In a statement yesterday TAI said its research showed farmers' export earnings had dropped 47 per cent since the mining boom ramped up in 2003-04.
“The mining boom is great if you work in the mining industry. But for other sectors in the Australian economy which rely on export earnings the boom has come at an enormous cost,” TAI senior economist Matt Grudnoff said.
“Our farmers are price-takers not price-setters.
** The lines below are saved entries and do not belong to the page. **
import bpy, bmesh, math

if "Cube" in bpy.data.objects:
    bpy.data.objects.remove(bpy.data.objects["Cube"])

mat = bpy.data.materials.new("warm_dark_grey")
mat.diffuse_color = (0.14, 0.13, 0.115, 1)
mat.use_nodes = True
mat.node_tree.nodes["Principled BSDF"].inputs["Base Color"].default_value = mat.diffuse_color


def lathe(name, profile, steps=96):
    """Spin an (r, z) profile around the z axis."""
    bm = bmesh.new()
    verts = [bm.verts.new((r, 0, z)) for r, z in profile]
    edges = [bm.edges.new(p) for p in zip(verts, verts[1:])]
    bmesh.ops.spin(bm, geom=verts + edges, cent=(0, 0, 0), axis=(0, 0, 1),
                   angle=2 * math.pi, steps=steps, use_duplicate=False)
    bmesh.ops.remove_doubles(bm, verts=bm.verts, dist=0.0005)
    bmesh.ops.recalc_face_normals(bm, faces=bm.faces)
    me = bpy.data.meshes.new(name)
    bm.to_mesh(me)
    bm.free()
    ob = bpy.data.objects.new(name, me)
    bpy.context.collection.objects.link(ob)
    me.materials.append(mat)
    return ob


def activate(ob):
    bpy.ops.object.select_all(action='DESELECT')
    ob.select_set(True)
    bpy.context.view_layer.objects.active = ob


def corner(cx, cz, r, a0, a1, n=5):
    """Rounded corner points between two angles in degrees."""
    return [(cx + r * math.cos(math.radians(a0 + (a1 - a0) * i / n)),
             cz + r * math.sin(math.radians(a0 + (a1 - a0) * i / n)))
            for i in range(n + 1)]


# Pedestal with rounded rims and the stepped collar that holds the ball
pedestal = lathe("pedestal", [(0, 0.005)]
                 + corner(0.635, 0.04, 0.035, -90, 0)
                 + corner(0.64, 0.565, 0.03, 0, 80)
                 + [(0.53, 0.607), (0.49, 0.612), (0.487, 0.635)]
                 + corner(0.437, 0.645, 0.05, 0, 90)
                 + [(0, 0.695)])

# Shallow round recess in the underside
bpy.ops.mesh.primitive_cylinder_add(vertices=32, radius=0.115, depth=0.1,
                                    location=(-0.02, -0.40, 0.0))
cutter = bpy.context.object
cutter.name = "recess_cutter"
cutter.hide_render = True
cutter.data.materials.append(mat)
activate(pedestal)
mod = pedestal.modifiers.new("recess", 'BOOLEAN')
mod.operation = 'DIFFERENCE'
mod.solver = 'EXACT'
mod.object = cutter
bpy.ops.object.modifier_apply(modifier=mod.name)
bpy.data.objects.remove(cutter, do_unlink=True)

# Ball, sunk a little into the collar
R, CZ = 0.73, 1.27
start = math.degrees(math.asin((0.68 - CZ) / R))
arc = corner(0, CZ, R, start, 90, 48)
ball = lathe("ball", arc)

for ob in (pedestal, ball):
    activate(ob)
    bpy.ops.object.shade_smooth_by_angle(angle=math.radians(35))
This has meant that the surge in the Australian dollar due to the mining boom has had the knock-on effect of reducing the value of their exports.”
Among the industries impacted, Grudnoff said the cotton sector had lost $1.3 billion in 2011-12 and $2.5 billion over the nine years of the boom, while the wheat industry lost $3 billion in 2011-12 and $8.3 billion over nine years.
Grudnoff also said the beef and veel industry had suffered greatly, along with the sugar sector.
“For the Australian economy to remain strong it needs to have many viable industries,” he said.
“If the mining boom is allowed to ruin the rural sector then who will be left to fill the employment gap when the mining boom ends.
“History is full of examples of economies that failed because they were too reliant on a few industries.”
The trade-off between the resource sector's economic benefit and impact on the exchange rate is a hotly contested topic in the industry.
The Reserve Bank has previously hosed down fears about mining's negative impact on the wider economy, and released research last year showing half of the new jobs created in the coming years could be in sectors related to the mining industry.
TAI has released a host of negative research on the mining industry since its inception.
The think tank's current executive director, Richard Denniss, formerly worked as a strategy advisor for the Greens.